• **Work task**
If a record contains a picture, drop the picture and copy everything else exactly.

• **Records shown**

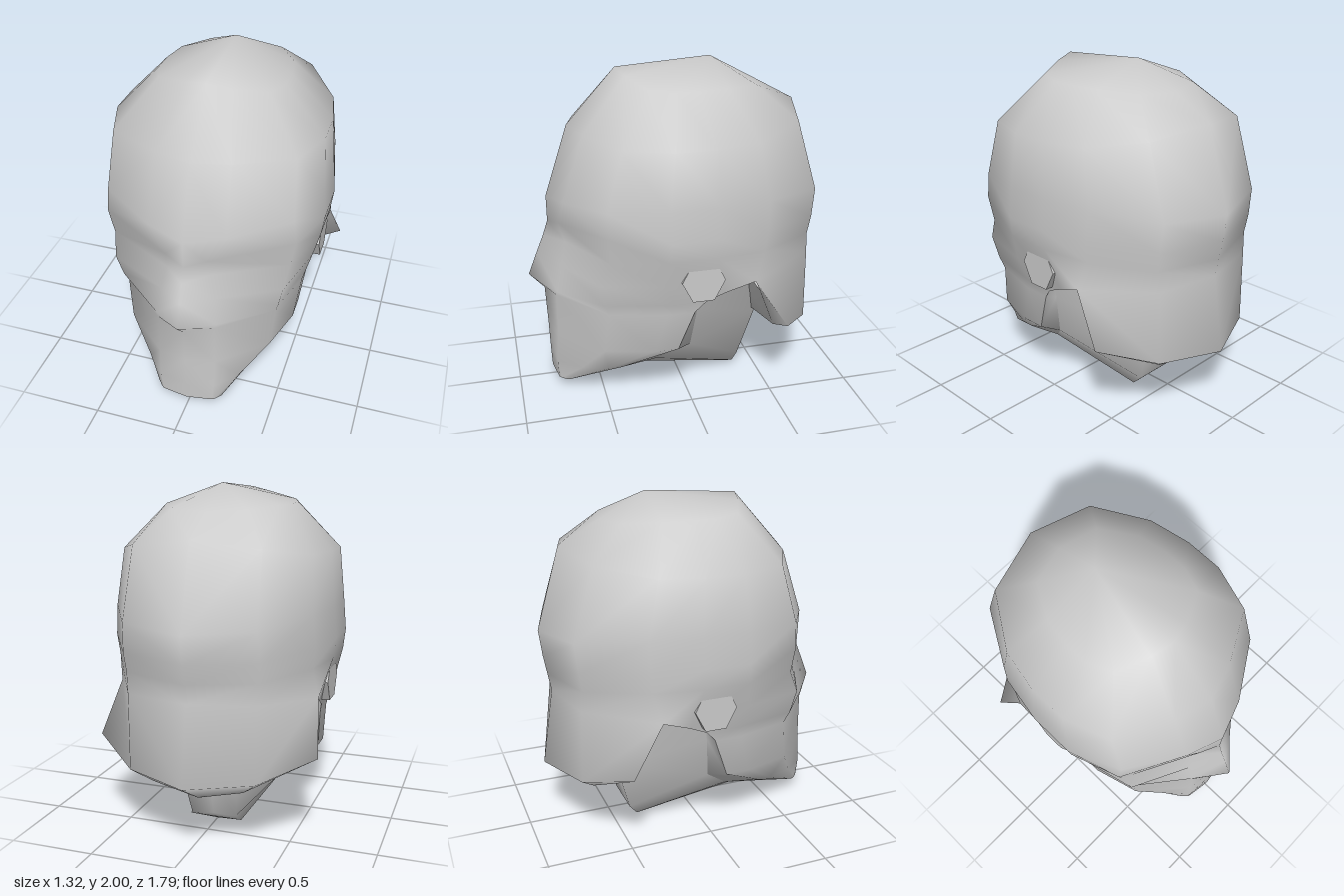
import * as THREE from 'three';
import { mergeVertices } from 'three/addons/utils/BufferGeometryUtils.js';

const mat = new THREE.MeshStandardMaterial({ color: 0xcccccc, side: THREE.DoubleSide });
const flat = new THREE.MeshStandardMaterial({ color: 0xcccccc, flatShading: true });

// Joins rows of points into a surface, mirrored across x = 0
function addSheet(out, rows) {
  const tri = (a, b, c) => {
    out.push(...a, ...b, ...c);
    for (const p of [a, c, b]) out.push(-p[0], p[1], p[2]);
  };
  for (let r = 0; r < rows.length - 1; r++) {
    for (let c = 0; c < rows[r].length - 1; c++) {
      const [a, b, d, e] = [rows[r][c], rows[r + 1][c], rows[r + 1][c + 1], rows[r][c + 1]];
      tri(a, b, d);
      tri(a, d, e);
    }
  }
}

function smoothMesh(name, sheets) {
  const out = [];
  sheets.forEach((s) => addSheet(out, s));
  // drop triangles collapsed to a line or point
  const keep = [];
  for (let i = 0; i < out.length; i += 9) {
    const [a, b, c] = [0, 3, 6].map((k) => new THREE.Vector3().fromArray(out, i + k));
    if (b.sub(a).cross(c.sub(a)).length() > 1e-7) keep.push(...out.slice(i, i + 9));
  }
  let g = new THREE.BufferGeometry();
  g.setAttribute('position', new THREE.Float32BufferAttribute(keep, 3));
  g = mergeVertices(g, 1e-4);
  g.computeVertexNormals();
  const m = new THREE.Mesh(g, mat);
  m.name = name;
  return m;
}

// Half ring of the skull, from front centre round the side to back centre
const RX = [0, 0.35, 0.85, 1, 1, 0.92, 0.6, 0];
const RZ = [1, 0.9, 0.64, 0.21, -0.13, -0.47, -0.87, -1];
function ring(w, zf, zb, yf, ys, yb, fix = {}) {
  return RX.map((x, i) => {
    const k = RZ[i], end = k > 0 ? yf : yb;
    return fix[i] ?? [x * w, ys + (end - ys) * k ** 4, k > 0 ? zf * k : zb * -k];
  });
}

// Half row of the lower face, from front centre to the rear edge of the jaw
function faceRow(y, w, zf, rear, a, fix = {}) {
  const xs = [0, a, 0.85, 1, 1], ks = [1, 0.94, 0.6, 0.2, 0];
  return xs.map((x, i) => fix[i] ?? [x * w, y, rear + (zf - rear) * ks[i]]);
}

export function createModel() {
  const group = new THREE.Group();

  // Cranium with brow and eye hollows
  const skull = [
    RX.map(() => [0, 2, -0.22]),
    ring(0.37, 0.34, -0.5, 1.96, 1.88, 1.85),
    ring(0.615, 0.63, -0.74, 1.64, 1.62, 1.72),
    ring(0.64, 0.77, -0.88, 1.22, 1.3, 1.24),
    ring(0.655, 0.77, -0.86, 1.06, 1.12, 1.08, { 1: [0.12, 1.09, 0.72], 2: [0.56, 1.14, 0.49] }),
    ring(0.64, 0.8, -0.84, 0.97, 1, 0.97, { 1: [0.13, 0.97, 0.685], 2: [0.53, 0.98, 0.48] }),
    ring(0.6, 0.845, -0.82, 0.86, 0.84, 0.86, {
      1: [0.16, 0.83, 0.715], 4: [0.575, 0.75, -0.17], 5: [0.61, 0.82, -0.34], 6: [0.375, 0.86, -0.74],
    }),
  ];
  const last = skull[skull.length - 1];

  // Nose, cheeks, jaw and chin
  const face = [
    last.slice(0, 5),
    faceRow(0.7, 0.565, 0.9, -0.06, 0.35, { 0: [0, 0.72, 0.9], 1: [0.18, 0.67, 0.75] }),
    faceRow(0.63, 0.545, 0.81, 0, 0.35, { 0: [0, 0.62, 0.81], 1: [0.17, 0.645, 0.755] }),
    faceRow(0.38, 0.515, 0.8, 0.09, 0.33),
    faceRow(0.19, 0.335, 0.795, 0.4, 0.5),
    faceRow(0.065, 0.2, 0.79, 0.7, 0.8, { 1: [0.155, 0.065, 0.765] }),
  ];

  // Flared nape, its lip turning in towards the neck
  const nape = [
    [last[5], ...last.slice(5)],
    [[0.6, 0.78, -0.36], [0.66, 0.53, -0.53], [0.37, 0.42, -0.75], [0, 0.4, -0.89]],
    [[0.55, 0.74, -0.38], [0.5, 0.46, -0.5], [0.27, 0.33, -0.66], [0, 0.26, -0.65]],
    [[0.36, 0.78, -0.36], [0.28, 0.58, -0.42], [0.18, 0.42, -0.46], [0, 0.38, -0.47]],
  ];
  group.add(smoothMesh('head', [skull, face, nape]));

  // Underside of the jaw: jaw edge inward to the throat line
  const edge = face.slice(1).reverse().map((r) => r[4]);
  const throat = [[0, 0.1, 0.3], [0.14, 0.1, 0.3], [0.3, 0.2, 0.18], [0.44, 0.36, 0], [0.49, 0.62, -0.03], [0.54, 0.92, -0.08]];
  group.add(smoothMesh('jawUnderside', [[[face[5][0], ...edge], throat]]));

  // Neck, sloping back from the throat and running up inside the head
  const rear = [[0, 0, -0.33], [0.13, 0.005, -0.33], [0.16, 0.02, -0.36], [0.14, 0.06, -0.4], [0.18, 0.38, -0.49], [0.44, 0.92, -0.38]];
  const backCentre = rear.map(([, y, z]) => [0, y, z]);
  group.add(smoothMesh('neck', [[throat, rear, backCentre]]));

  // Hexagonal ear discs
  for (const side of [1, -1]) {
    const disc = new THREE.CylinderGeometry(0.126, 0.126, 0.06, 6).rotateZ(Math.PI / 2).scale(1, 1.12, 1);
    const ear = new THREE.Mesh(disc, flat);
    ear.position.set(side * 0.592, 0.86, -0.03);
    ear.name = side > 0 ? 'leftEar' : 'rightEar';
    group.add(ear);
  }
  return group;
}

• **Result of this task**
import * as THREE from 'three';
import { mergeVertices } from 'three/addons/utils/BufferGeometryUtils.js';

const mat = new THREE.MeshStandardMaterial({ color: 0xcccccc, side: THREE.DoubleSide });
const flat = new THREE.MeshStandardMaterial({ color: 0xcccccc, flatShading: true });

// Joins rows of points into a surface, mirrored across x = 0
function addSheet(out, rows) {
  const tri = (a, b, c) => {
    out.push(...a, ...b, ...c);
    for (const p of [a, c, b]) out.push(-p[0], p[1], p[2]);
  };
  for (let r = 0; r < rows.length - 1; r++) {
    for (let c = 0; c < rows[r].length - 1; c++) {
      const [a, b, d, e] = [rows[r][c], rows[r + 1][c], rows[r + 1][c + 1], rows[r][c + 1]];
      tri(a, b, d);
      tri(a, d, e);
    }
  }
}

function smoothMesh(name, sheets) {
  const out = [];
  sheets.forEach((s) => addSheet(out, s));
  // drop triangles collapsed to a line or point
  const keep = [];
  for (let i = 0; i < out.length; i += 9) {
    const [a, b, c] = [0, 3, 6].map((k) => new THREE.Vector3().fromArray(out, i + k));
    if (b.sub(a).cross(c.sub(a)).length() > 1e-7) keep.push(...out.slice(i, i + 9));
  }
  let g = new THREE.BufferGeometry();
  g.setAttribute('position', new THREE.Float32BufferAttribute(keep, 3));
  g = mergeVertices(g, 1e-4);
  g.computeVertexNormals();
  const m = new THREE.Mesh(g, mat);
  m.name = name;
  return m;
}

// Half ring of the skull, from front centre round the side to back centre
const RX = [0, 0.35, 0.85, 1, 1, 0.92, 0.6, 0];
const RZ = [1, 0.9, 0.64, 0.21, -0.13, -0.47, -0.87, -1];
function ring(w, zf, zb, yf, ys, yb, fix = {}) {
  return RX.map((x, i) => {
    const k = RZ[i], end = k > 0 ? yf : yb;
    return fix[i] ?? [x * w, ys + (end - ys) * k ** 4, k > 0 ? zf * k : zb * -k];
  });
}

// Half row of the lower face, from front centre to the rear edge of the jaw
function faceRow(y, w, zf, rear, a, fix = {}) {
  const xs = [0, a, 0.85, 1, 1], ks = [1, 0.94, 0.6, 0.2, 0];
  return xs.map((x, i) => fix[i] ?? [x * w, y, rear + (zf - rear) * ks[i]]);
}

export function createModel() {
  const group = new THREE.Group();

  // Cranium with brow and eye hollows
  const skull = [
    RX.map(() => [0, 2, -0.22]),
    ring(0.37, 0.34, -0.5, 1.96, 1.88, 1.85),
    ring(0.615, 0.63, -0.74, 1.64, 1.62, 1.72),
    ring(0.64, 0.77, -0.88, 1.22, 1.3, 1.24),
    ring(0.655, 0.77, -0.86, 1.06, 1.12, 1.08, { 1: [0.12, 1.09, 0.72], 2: [0.56, 1.14, 0.49] }),
    ring(0.64, 0.8, -0.84, 0.97, 1, 0.97, { 1: [0.13, 0.97, 0.685], 2: [0.53, 0.98, 0.48] }),
    ring(0.6, 0.845, -0.82, 0.86, 0.84, 0.86, {
      1: [0.16, 0.83, 0.715], 4: [0.575, 0.75, -0.17], 5: [0.61, 0.82, -0.34], 6: [0.375, 0.86, -0.74],
    }),
  ];
  const last = skull[skull.length - 1];

  // Nose, cheeks, jaw and chin
  const face = [
    last.slice(0, 5),
    faceRow(0.7, 0.565, 0.9, -0.06, 0.35, { 0: [0, 0.72, 0.9], 1: [0.18, 0.67, 0.75] }),
    faceRow(0.63, 0.545, 0.81, 0, 0.35, { 0: [0, 0.62, 0.81], 1: [0.17, 0.645, 0.755] }),
    faceRow(0.38, 0.515, 0.8, 0.09, 0.33),
    faceRow(0.19, 0.335, 0.795, 0.4, 0.5),
    faceRow(0.065, 0.2, 0.79, 0.7, 0.8, { 1: [0.155, 0.065, 0.765] }),
  ];

  // Flared nape, its lip turning in towards the neck
  const nape = [
    [last[5], ...last.slice(5)],
    [[0.6, 0.78, -0.36], [0.66, 0.53, -0.53], [0.37, 0.42, -0.75], [0, 0.4, -0.89]],
    [[0.55, 0.74, -0.38], [0.5, 0.46, -0.5], [0.27, 0.33, -0.66], [0, 0.26, -0.65]],
    [[0.36, 0.78, -0.36], [0.28, 0.58, -0.42], [0.18, 0.42, -0.46], [0, 0.38, -0.47]],
  ];
  group.add(smoothMesh('head', [skull, face, nape]));

  // Underside of the jaw: jaw edge inward to the throat line
  const edge = face.slice(1).reverse().map((r) => r[4]);
  const throat = [[0, 0.1, 0.3], [0.14, 0.1, 0.3], [0.3, 0.2, 0.18], [0.44, 0.36, 0], [0.49, 0.62, -0.03], [0.54, 0.92, -0.08]];
  group.add(smoothMesh('jawUnderside', [[[face[5][0], ...edge], throat]]));

  // Neck, sloping back from the throat and running up inside the head
  const rear = [[0, 0, -0.33], [0.13, 0.005, -0.33], [0.16, 0.02, -0.36], [0.14, 0.06, -0.4], [0.18, 0.38, -0.49], [0.44, 0.92, -0.38]];
  const backCentre = rear.map(([, y, z]) => [0, y, z]);
  group.add(smoothMesh('neck', [[throat, rear, backCentre]]));

  // Hexagonal ear discs
  for (const side of [1, -1]) {
    const disc = new THREE.CylinderGeometry(0.126, 0.126, 0.06, 6).rotateZ(Math.PI / 2).scale(1, 1.12, 1);
    const ear = new THREE.Mesh(disc, flat);
    ear.position.set(side * 0.592, 0.86, -0.03);
    ear.name = side > 0 ? 'leftEar' : 'rightEar';
    group.add(ear);
  }
  return group;
}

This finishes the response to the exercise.